Back to FAQs

Can I call a JavaScript function or extract a value from the page?

Sure thing! You can supply your Browser Bots with custom JavaScript code to run inside the browser. Your custom JavaScript can call functions, compute values, grab properties from the page or browser window, manipulate DOM elements, and even perform asynchronous programming and return a promise.

The way to do this is with Evaluate Blocks.

Evaluate Blocks, or eval blocks, are similar to Code Blocks except that they run inside the browser, while code blocks control your script’s from execution outside the browser. Because eval blocks run inside the browser, they have access to the DOM and to variables and functions within the page itself.

Using JavaScript to call a function or extract a value

You can use an eval block to extract a value from the page, which is mostly useful when you are debugging your script. You can also call a function on the page, which might be necessary if you need to imitate drag-and-drop or something like that that is difficult to do with ordinary browser automation.

Using JavaScript to manipulate DOM elements

Once in a while, you might need to test a web application with an element that isn’t easily manipulated with normal Browser Bot steps, so you’ll need to execute JavaScript in the bot’s browser window to do it. Examples of when this might be necessary are for range sliders or color pickers.

Using JavaScript for custom validation

One use for eval blocks is to write custom validation, throwing an error if expected content on the page isn’t found.

var welcomeMessage = document.querySelector('.welcome-message');

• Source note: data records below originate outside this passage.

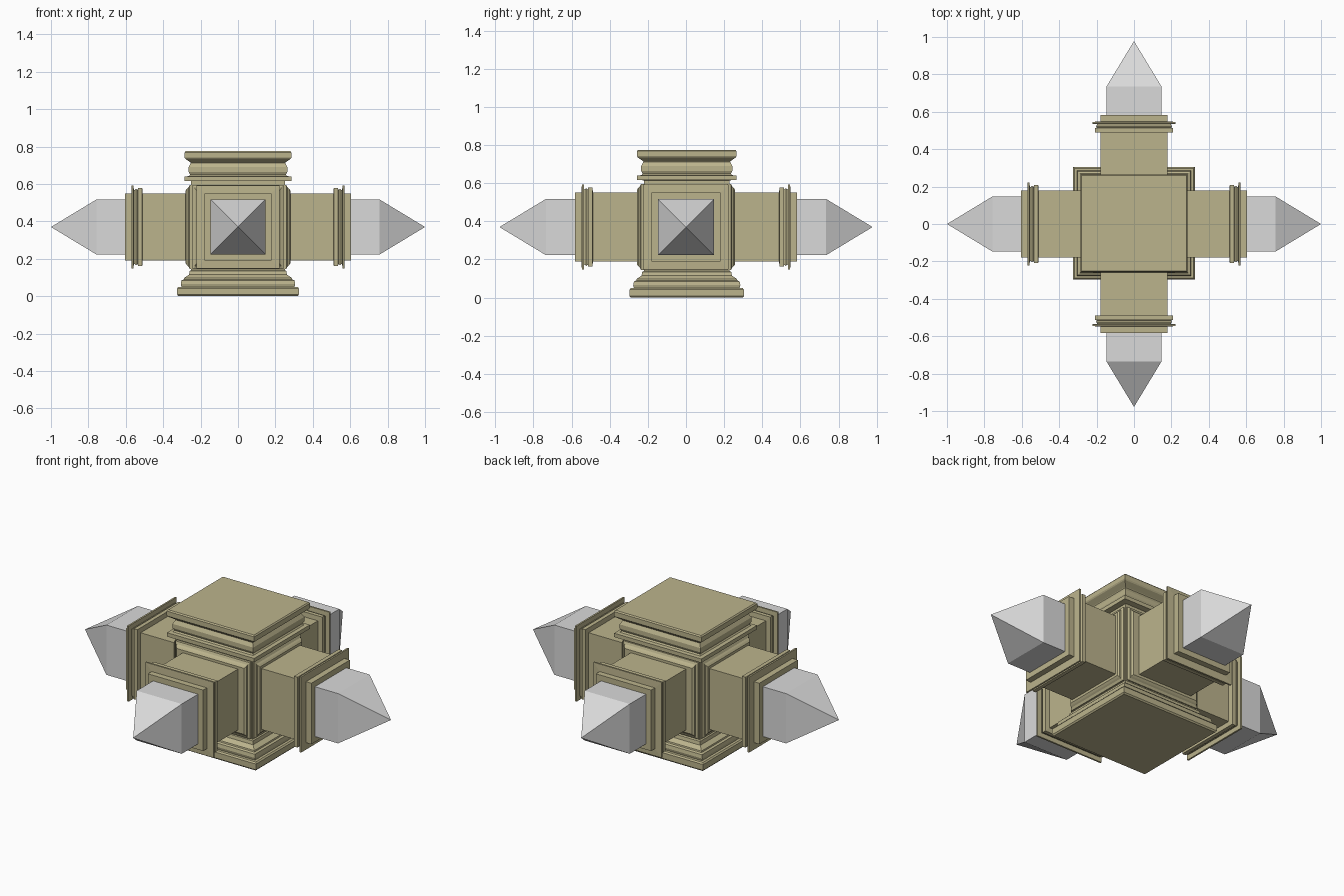
import bpy, bmesh
from mathutils import Matrix, Vector
from math import pi

if "Cube" in bpy.data.objects:
    bpy.data.objects.remove(bpy.data.objects["Cube"])


def material(name, rgb):
    m = bpy.data.materials.new(name)
    m.diffuse_color = (*rgb, 1)
    m.use_nodes = True
    m.node_tree.nodes["Principled BSDF"].inputs["Base Color"].default_value = m.diffuse_color
    return m


stone = material("olive stone", (0.50, 0.455, 0.265))
metal = material("light grey metal", (0.70, 0.70, 0.70))


def loft(name, sections, mat, matrix=Matrix()):
    """Stack rectangles (half width, half depth, height); 0 width makes a point."""
    bm = bmesh.new()
    rings = []
    for hx, hy, z in sections:
        if hx == 0:
            rings.append([bm.verts.new((0, 0, z))])
        else:
            rings.append([bm.verts.new((sx * hx, sy * hy, z))
                          for sx, sy in ((-1, -1), (1, -1), (1, 1), (-1, 1))])
    bm.faces.new(rings[0][::-1])
    for a, b in zip(rings, rings[1:]):
        for i in range(4):
            j = (i + 1) % 4
            if len(b) == 1:
                bm.faces.new((a[i], a[j], b[0]))
            else:
                bm.faces.new((a[i], a[j], b[j], b[i]))
    if len(rings[-1]) == 4:
        bm.faces.new(rings[-1])
    bm.transform(matrix)
    bmesh.ops.recalc_face_normals(bm, faces=bm.faces)
    me = bpy.data.meshes.new(name)
    bm.to_mesh(me)
    bm.free()
    me.materials.append(mat)
    ob = bpy.data.objects.new(name, me)
    bpy.context.collection.objects.link(ob)
    return ob


# Central pedestal: moulded base, shaft and cornice, slightly narrower in depth
profile = [(0.318, 0), (0.325, 0.008), (0.325, 0.042), (0.318, 0.05),
           (0.302, 0.05), (0.306, 0.065), (0.302, 0.085), (0.29, 0.09),
           (0.288, 0.098), (0.262, 0.115), (0.258, 0.135), (0.25, 0.14),
           (0.25, 0.60), (0.25, 0.615), (0.285, 0.617), (0.285, 0.64),
           (0.262, 0.642), (0.256, 0.65), (0.264, 0.665), (0.264, 0.69),
           (0.252, 0.712), (0.255, 0.716), (0.282, 0.735), (0.286, 0.742),
           (0.286, 0.768), (0.28, 0.775)]
loft("pedestal", [(h, h - 0.025, z) for h, z in profile], stone,
     Matrix.Translation((0, 0.004, 0)))

# Four arms; local z points outward, local y is up
ARM_Z = 0.37
for k, side in enumerate(("right", "back", "left", "front")):
    s = 0.0 if k % 2 == 0 else -0.022      # arms along y sit closer in
    w = 0.025 if k % 2 else 0.0            # their wall panel is wider
    out = Matrix(((0, 0, 1, 0), (1, 0, 0, 0), (0, 1, 0, ARM_Z), (0, 0, 0, 1)))
    mat = Matrix.Rotation(k * pi / 2, 4, 'Z') @ out

    # Stepped panel moulding on the shaft wall
    loft(side + "_wall_panel",
         [(0.218 + w, 0.225, 0.24 + s), (0.218 + w, 0.225, 0.258 + s),
          (0.205 + w, 0.212, 0.264 + s), (0.205 + w, 0.205, 0.272 + s),
          (0.195 + w, 0.195, 0.28 + s)], stone, mat)

    # Square arm with collar rings near its end
    arm = [(0.18, 0.24), (0.18, 0.51), (0.208, 0.512), (0.208, 0.535),
           (0.198, 0.537), (0.203, 0.545), (0.196, 0.557), (0.223, 0.558),
           (0.223, 0.568), (0.18, 0.57), (0.18, 0.605)]
    loft(side + "_arm", [(h, h, d + s) for h, d in arm], stone, mat)

    # Pointed square spike
    spike = [(0.147, 0.59), (0.147, 0.757), (0, 1.0)]
    loft(side + "_spike", [(h, h, d + s) for h, d in spike], metal, mat)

if (!welcomeMessage) {
    throw new Error("No welcome message found after logging in!");
}

Learn more and check out the examples in Evaluate Blocks.